The writer said BP shouldn’t have underestimated (or as she says “lied” about) the extent of the spill. It as well should not have spent multimillions of dollars on advertising after the spill but rather put their money and executives down where they were needed¬† – at the damage site – and let the news cover it.

Dan Hicks, with the US Institute for Crisis Management, is among the commentators taking a different tack. Demonstrating the divide currently rending the US politically, he sees the hiring of the former Cheney communications aide as a positive move. The missteps of CEO Hayward aside, BP ‘s main problem is “operational, not communication.”

“This mess can’t be fixed through communications. It can be made worse through communications, but no communications are going to make this sow’s ear anything except a sow’s ear.”

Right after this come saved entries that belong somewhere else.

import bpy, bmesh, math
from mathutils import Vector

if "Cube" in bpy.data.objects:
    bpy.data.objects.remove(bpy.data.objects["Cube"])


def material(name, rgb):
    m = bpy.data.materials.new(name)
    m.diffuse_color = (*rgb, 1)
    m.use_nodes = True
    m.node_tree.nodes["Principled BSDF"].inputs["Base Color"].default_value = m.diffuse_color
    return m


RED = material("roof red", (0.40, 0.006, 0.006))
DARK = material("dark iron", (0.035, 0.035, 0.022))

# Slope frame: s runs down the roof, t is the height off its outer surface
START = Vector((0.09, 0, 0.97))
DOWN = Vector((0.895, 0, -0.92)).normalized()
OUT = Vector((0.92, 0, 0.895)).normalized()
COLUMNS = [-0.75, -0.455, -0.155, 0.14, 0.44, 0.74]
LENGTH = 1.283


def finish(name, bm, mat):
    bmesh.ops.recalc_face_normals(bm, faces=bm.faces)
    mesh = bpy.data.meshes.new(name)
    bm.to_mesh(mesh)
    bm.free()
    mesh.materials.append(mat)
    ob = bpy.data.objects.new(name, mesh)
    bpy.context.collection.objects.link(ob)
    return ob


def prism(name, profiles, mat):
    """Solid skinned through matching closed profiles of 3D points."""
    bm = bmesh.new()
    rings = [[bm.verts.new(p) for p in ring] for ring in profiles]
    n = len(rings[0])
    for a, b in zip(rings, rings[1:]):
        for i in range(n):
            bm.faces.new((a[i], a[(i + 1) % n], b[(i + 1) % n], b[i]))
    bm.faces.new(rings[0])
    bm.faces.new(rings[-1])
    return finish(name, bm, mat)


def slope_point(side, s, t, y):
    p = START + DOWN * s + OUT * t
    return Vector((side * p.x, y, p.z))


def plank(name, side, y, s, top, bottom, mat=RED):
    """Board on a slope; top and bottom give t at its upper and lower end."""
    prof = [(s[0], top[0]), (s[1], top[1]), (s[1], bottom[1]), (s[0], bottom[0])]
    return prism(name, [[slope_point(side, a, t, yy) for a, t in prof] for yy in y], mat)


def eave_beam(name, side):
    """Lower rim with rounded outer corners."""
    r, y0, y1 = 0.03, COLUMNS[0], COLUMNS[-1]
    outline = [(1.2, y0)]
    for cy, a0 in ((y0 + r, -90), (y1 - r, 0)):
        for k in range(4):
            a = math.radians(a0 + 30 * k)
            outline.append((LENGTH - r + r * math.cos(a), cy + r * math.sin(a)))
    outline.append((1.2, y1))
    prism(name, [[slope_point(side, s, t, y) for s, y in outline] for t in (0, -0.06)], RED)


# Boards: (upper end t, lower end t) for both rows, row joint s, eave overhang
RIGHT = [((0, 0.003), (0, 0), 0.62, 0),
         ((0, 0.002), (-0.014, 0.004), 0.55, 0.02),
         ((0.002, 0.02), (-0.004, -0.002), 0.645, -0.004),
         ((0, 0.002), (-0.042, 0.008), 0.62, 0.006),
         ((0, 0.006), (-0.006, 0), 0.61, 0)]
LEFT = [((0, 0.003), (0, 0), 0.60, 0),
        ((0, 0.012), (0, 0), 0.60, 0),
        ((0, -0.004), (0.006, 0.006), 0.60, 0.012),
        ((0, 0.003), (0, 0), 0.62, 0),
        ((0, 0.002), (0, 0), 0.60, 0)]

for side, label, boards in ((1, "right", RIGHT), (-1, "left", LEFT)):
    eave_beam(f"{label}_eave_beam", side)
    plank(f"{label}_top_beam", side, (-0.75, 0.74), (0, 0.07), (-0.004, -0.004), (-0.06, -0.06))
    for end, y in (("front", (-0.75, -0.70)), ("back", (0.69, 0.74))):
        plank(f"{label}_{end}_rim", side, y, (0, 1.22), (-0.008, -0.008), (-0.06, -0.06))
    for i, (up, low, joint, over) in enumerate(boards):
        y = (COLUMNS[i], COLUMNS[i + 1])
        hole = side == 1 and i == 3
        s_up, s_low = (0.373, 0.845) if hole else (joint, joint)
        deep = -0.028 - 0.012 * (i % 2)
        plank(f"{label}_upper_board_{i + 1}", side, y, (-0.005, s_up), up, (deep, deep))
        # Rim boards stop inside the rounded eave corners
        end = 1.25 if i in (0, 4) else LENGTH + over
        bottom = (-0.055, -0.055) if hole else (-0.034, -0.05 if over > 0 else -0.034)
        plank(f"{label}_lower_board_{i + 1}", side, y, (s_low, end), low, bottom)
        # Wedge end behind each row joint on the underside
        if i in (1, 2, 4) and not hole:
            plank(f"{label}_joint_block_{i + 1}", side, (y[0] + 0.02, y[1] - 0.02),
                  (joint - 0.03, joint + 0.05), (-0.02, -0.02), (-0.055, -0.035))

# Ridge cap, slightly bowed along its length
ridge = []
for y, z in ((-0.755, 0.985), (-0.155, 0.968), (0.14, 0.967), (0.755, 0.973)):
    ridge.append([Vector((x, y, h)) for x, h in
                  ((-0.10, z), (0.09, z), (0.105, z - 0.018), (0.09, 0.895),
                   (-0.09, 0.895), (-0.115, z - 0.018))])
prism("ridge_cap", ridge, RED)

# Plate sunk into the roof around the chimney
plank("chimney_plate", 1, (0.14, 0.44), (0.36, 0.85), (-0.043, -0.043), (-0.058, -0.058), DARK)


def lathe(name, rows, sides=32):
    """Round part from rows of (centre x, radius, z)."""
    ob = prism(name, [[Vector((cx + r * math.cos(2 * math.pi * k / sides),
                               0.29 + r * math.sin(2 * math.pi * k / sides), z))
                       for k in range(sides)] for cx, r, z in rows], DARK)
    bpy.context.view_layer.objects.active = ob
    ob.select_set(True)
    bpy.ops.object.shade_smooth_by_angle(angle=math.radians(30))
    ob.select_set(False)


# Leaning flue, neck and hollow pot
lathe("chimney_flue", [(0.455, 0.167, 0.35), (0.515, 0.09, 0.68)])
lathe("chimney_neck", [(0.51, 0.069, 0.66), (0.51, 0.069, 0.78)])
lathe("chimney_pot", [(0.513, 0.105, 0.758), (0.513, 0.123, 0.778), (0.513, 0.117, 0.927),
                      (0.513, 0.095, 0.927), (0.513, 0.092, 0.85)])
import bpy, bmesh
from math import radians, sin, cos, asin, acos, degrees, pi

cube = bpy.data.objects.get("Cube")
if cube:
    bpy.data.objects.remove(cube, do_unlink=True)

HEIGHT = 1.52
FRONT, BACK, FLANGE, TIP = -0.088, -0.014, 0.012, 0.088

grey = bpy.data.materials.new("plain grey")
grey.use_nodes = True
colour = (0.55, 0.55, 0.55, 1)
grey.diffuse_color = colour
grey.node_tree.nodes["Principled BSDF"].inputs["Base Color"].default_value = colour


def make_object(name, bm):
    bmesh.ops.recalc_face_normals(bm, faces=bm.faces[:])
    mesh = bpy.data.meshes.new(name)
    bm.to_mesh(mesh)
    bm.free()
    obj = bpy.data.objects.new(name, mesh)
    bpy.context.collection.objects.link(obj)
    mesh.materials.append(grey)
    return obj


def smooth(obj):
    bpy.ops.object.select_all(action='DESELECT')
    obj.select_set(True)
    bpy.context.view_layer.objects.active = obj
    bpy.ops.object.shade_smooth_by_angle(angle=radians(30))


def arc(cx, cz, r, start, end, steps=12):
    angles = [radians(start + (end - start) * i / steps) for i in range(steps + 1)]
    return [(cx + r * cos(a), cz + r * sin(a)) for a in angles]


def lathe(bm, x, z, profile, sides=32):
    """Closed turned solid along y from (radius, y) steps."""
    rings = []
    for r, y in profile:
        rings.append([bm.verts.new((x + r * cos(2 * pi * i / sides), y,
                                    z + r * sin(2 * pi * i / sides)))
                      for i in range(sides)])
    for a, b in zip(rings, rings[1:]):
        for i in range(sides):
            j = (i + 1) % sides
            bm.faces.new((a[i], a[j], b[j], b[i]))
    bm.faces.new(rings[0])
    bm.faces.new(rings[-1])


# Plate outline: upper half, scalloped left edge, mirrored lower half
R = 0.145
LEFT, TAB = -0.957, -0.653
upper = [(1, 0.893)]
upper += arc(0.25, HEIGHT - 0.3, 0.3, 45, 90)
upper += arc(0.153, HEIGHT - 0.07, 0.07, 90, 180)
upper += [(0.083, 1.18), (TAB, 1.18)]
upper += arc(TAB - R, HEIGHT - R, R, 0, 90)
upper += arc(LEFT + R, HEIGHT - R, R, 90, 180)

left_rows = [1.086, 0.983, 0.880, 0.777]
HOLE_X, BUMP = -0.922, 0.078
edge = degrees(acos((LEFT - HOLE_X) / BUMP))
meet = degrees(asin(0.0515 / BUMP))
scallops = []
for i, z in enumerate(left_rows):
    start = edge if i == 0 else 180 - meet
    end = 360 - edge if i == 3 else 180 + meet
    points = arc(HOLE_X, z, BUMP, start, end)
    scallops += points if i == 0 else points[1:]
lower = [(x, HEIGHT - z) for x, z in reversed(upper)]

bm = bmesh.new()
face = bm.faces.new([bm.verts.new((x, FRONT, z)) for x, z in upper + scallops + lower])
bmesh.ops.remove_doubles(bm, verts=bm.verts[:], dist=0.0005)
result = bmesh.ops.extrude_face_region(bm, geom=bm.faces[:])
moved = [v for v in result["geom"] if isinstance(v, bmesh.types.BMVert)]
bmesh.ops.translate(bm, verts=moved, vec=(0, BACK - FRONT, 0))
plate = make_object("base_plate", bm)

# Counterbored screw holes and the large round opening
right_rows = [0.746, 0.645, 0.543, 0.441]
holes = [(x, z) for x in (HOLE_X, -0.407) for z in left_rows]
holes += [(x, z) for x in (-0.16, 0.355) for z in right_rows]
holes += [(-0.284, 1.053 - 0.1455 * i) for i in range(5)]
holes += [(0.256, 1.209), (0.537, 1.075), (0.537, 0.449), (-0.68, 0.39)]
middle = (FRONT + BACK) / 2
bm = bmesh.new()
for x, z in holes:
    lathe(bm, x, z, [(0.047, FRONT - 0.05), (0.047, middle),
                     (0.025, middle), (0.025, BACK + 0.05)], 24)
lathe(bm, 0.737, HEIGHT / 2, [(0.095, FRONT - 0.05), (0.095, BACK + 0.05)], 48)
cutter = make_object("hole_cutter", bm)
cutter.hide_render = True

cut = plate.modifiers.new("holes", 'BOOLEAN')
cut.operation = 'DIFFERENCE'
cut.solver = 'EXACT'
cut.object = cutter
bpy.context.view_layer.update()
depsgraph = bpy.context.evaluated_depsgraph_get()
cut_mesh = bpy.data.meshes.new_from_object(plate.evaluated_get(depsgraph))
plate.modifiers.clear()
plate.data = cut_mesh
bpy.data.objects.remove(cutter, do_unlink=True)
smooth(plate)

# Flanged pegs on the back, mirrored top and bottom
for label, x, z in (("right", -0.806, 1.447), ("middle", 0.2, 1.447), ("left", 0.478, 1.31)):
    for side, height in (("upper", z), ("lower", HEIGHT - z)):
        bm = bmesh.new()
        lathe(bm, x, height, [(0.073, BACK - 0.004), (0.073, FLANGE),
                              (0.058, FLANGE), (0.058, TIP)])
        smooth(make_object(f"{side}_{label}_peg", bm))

In this regard, Hicks is in line with several professionals who have commented to bloggers and on discussion boards. They say that even if BP were pure as the driven snow (and the court is still out on that), even if the 20 April rig explosion was an unpreventable accident, 11 people are still dead and, as US government energy adviser Carol Browner stated, more oil is leaking in the Gulf of Mexico than at any other time in US history.

In the face these facts, these peole are asking: Who could give a good PR response?

Marc Galmoud